Is it because he acts in the way we wish we could–with no thought to the consequences?
The Wolverine is a solid entry in the series, far superior to 2009’s X-Men Origins: Wolverine. Jackman, as always, puts it all out there, and some well-conceived and executed action sequences kept it interesting and visually enticing.
While this movie features a nice arc of character development for Logan, it still left me wanting . . . something. It starts with a strong similarity to X-Men, where he’s tried to bury his sense of himself in the wilds of Canada, to run away from his past. Again, he’s dragged into things by a girl: in X-Men it’s the first appearance of Rogue, here it’s Yukio, on a mission to find him for his old acquaintance Yashida.
From then on, much of what he does is reactive, not proactive–and the character of Wolverine is at his best when he’s making decisions, not just being driven to them.
Japanese mogul Yashida is surrounded by characters with unexplained motivations.

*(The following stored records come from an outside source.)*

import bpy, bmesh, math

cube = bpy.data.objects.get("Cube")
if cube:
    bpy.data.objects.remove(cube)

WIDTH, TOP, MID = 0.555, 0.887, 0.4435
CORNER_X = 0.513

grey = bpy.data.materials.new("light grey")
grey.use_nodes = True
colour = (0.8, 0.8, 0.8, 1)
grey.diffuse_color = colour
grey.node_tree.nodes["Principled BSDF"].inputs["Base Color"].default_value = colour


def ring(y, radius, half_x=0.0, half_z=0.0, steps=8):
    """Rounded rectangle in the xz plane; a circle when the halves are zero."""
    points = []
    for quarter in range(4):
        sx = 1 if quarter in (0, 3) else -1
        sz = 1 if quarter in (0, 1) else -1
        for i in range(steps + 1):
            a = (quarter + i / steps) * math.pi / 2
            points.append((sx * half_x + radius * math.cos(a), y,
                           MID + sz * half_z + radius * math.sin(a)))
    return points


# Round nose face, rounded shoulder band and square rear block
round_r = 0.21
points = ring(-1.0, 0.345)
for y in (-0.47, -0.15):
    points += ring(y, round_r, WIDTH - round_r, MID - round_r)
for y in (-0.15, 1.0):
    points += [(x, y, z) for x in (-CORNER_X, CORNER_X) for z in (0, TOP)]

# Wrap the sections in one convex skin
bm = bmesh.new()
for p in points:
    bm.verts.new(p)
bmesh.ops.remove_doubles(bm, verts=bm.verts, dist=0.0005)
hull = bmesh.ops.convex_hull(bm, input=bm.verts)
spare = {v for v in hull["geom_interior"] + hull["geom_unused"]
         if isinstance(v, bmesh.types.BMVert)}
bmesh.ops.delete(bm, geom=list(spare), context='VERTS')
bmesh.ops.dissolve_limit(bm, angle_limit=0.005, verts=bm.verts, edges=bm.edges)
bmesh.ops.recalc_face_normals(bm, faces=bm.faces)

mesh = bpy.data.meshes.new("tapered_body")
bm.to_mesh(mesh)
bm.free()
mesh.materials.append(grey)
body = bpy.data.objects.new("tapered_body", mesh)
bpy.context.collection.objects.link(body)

His son Shingen seems nothing like him. Family friend Harada seems to be sometimes supporting the family, sometimes working for his own ends.
Then the character of Viper (played brilliantly by Svetlana Khodchenkova) doesn’t get a lot of character development, and her mutant powers seem to be sort of whatever was convenient for the script at the moment. The potential in this character was huge . . . and unrealized.
I also just didn’t feel the chemistry for the main love story. Given my knowledge of the comic backstory, I had some idea of the relationship to come–despite that, I never felt the characters connect. Your milage may vary, though.
On the plus side, I cannot say enough good things about Yukio–the character as created for the movie (very different from the comics) is multi-faceted, strong, and compelling. The movie definitely becomes less interesting during a long stretch when Yukio is absent from the screen. Her interactions with Wolverine are charming, and one of the highlights of the film.
Too, despite its over two hour runtime, the script never drags. It has a lot going on and keeps the pace up. I never stopped pulling for Wolverine, no matter the odds.
The verdict: solid entertainment, but I weep for what it might have been.
Elektra Hammond emulates her multi-sided idol Buckaroo Banzai by going in several directions at once.
Elektra lives in Delaware with her husband, Mike, and the cat herd of BlueBlaze/Benegesserit catteries. When not freelancing or appearing at science fiction conventions she travels world-wide judging cat shows.